• **What you are asked to do**: All of the entries need to be printed again exactly; pictures are the only thing to omit.

[Rendered images with source text]
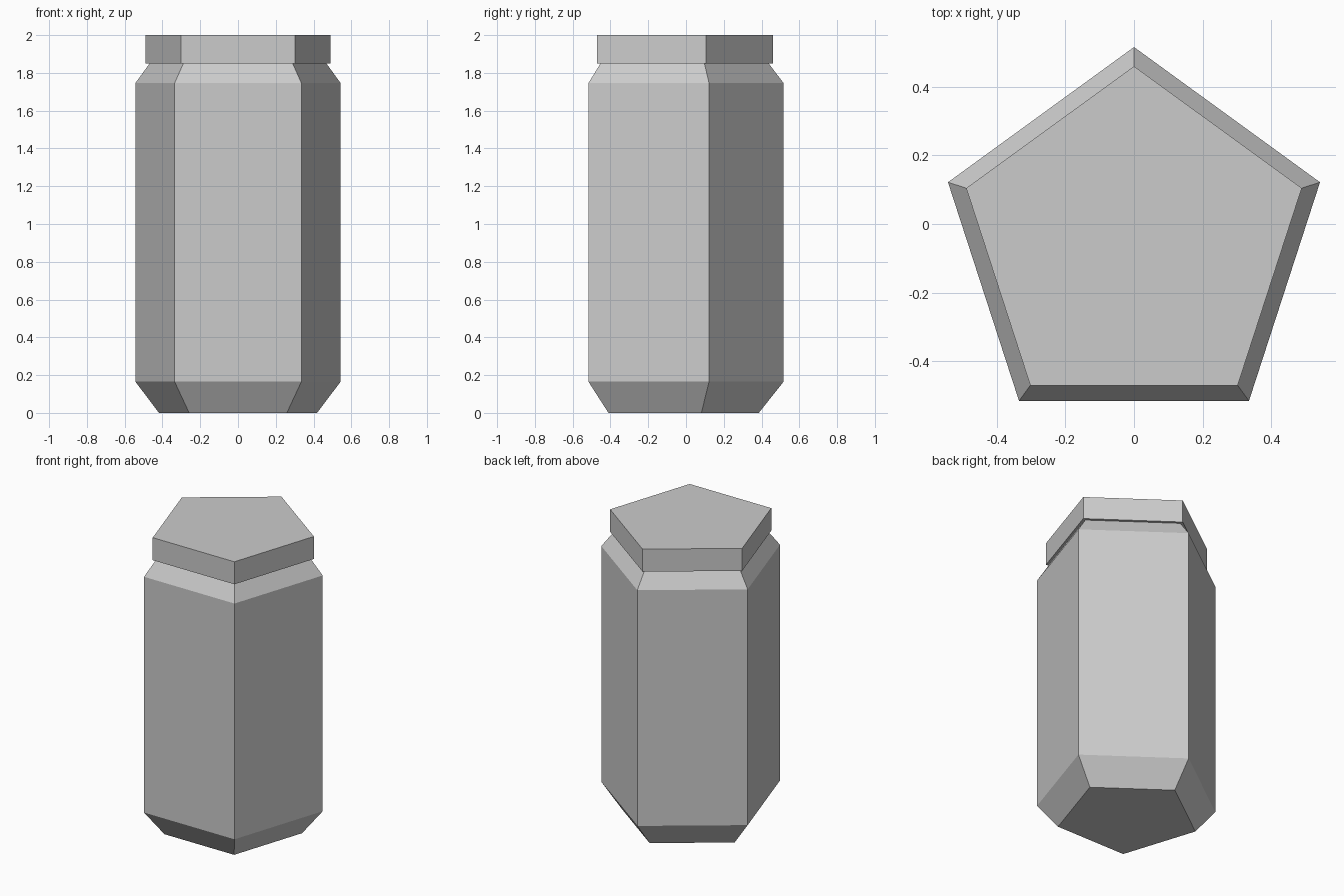
import bpy, bmesh
from math import sin, cos, tau

if "Cube" in bpy.data.objects:
    bpy.data.objects.remove(bpy.data.objects["Cube"])

SIDES = 5
Y_OFFSET = -0.0545  # centres the pentagon's bounds on y = 0


def loft(name, profile, cap_top=True):
    """Stack pentagon rings from (radius, z) pairs and skin them."""
    bm = bmesh.new()
    rings = [[bm.verts.new((-r * sin(tau * i / SIDES),
                            r * cos(tau * i / SIDES) + Y_OFFSET, z))
              for i in range(SIDES)] for r, z in profile]
    for low, high in zip(rings, rings[1:]):
        for i in range(SIDES):
            j = (i + 1) % SIDES
            bm.faces.new((low[i], low[j], high[j], high[i]))
    bm.faces.new(rings[0][::-1])
    if cap_top:
        bm.faces.new(rings[-1])
    bmesh.ops.recalc_face_normals(bm, faces=bm.faces)
    mesh = bpy.data.meshes.new(name)
    bm.to_mesh(mesh)
    bm.free()
    obj = bpy.data.objects.new(name, mesh)
    bpy.context.collection.objects.link(obj)
    return obj


# Jar body: tapered base, straight wall, sloped shoulder (closed by the lid)
loft("jar_body", [(0.44, 0), (0.571, 0.165), (0.571, 1.746), (0.493, 1.849)], cap_top=False)

# Lid overhanging the neck
loft("jar_lid", [(0.515, 1.849), (0.515, 2.0)])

• **Expected answer**:
import bpy, bmesh
from math import sin, cos, tau

if "Cube" in bpy.data.objects:
    bpy.data.objects.remove(bpy.data.objects["Cube"])

SIDES = 5
Y_OFFSET = -0.0545  # centres the pentagon's bounds on y = 0


def loft(name, profile, cap_top=True):
    """Stack pentagon rings from (radius, z) pairs and skin them."""
    bm = bmesh.new()
    rings = [[bm.verts.new((-r * sin(tau * i / SIDES),
                            r * cos(tau * i / SIDES) + Y_OFFSET, z))
              for i in range(SIDES)] for r, z in profile]
    for low, high in zip(rings, rings[1:]):
        for i in range(SIDES):
            j = (i + 1) % SIDES
            bm.faces.new((low[i], low[j], high[j], high[i]))
    bm.faces.new(rings[0][::-1])
    if cap_top:
        bm.faces.new(rings[-1])
    bmesh.ops.recalc_face_normals(bm, faces=bm.faces)
    mesh = bpy.data.meshes.new(name)
    bm.to_mesh(mesh)
    bm.free()
    obj = bpy.data.objects.new(name, mesh)
    bpy.context.collection.objects.link(obj)
    return obj


# Jar body: tapered base, straight wall, sloped shoulder (closed by the lid)
loft("jar_body", [(0.44, 0), (0.571, 0.165), (0.571, 1.746), (0.493, 1.849)], cap_top=False)

# Lid overhanging the neck
loft("jar_lid", [(0.515, 1.849), (0.515, 2.0)])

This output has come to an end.